* **WHAT YOU NEED TO DO**: Extract the lines that carry the string "data" from the listing.

:: MATERIAL SHOWN

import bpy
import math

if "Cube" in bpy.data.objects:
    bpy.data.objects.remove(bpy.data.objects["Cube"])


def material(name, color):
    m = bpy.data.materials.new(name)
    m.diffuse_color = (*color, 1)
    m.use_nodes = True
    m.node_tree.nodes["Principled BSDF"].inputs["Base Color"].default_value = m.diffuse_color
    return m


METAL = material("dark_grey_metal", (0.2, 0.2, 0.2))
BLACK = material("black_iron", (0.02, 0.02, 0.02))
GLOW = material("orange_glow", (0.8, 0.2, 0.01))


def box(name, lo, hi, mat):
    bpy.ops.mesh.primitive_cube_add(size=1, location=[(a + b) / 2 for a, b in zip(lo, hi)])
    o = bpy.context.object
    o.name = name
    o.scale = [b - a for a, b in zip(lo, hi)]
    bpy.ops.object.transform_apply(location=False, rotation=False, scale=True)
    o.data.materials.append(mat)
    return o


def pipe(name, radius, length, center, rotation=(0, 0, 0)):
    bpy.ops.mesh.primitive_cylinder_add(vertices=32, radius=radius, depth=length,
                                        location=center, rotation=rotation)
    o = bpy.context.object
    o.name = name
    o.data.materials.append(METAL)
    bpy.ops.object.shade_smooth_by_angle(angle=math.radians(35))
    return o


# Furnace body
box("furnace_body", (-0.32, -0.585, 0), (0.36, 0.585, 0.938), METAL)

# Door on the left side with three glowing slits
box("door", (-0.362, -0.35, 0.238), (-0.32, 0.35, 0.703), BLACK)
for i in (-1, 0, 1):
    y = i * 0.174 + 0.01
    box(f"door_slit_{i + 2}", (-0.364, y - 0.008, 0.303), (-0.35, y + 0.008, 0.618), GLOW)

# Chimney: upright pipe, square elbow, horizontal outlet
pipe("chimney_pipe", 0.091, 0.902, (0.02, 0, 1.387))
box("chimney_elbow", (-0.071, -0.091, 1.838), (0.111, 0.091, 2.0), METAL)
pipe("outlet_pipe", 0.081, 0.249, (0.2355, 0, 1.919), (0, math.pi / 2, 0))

::::

* **ANSWER FOR THE TASK**:
if "Cube" in bpy.data.objects:
    bpy.data.objects.remove(bpy.data.objects["Cube"])
    m = bpy.data.materials.new(name)
    o.data.materials.append(mat)
    o.data.materials.append(METAL)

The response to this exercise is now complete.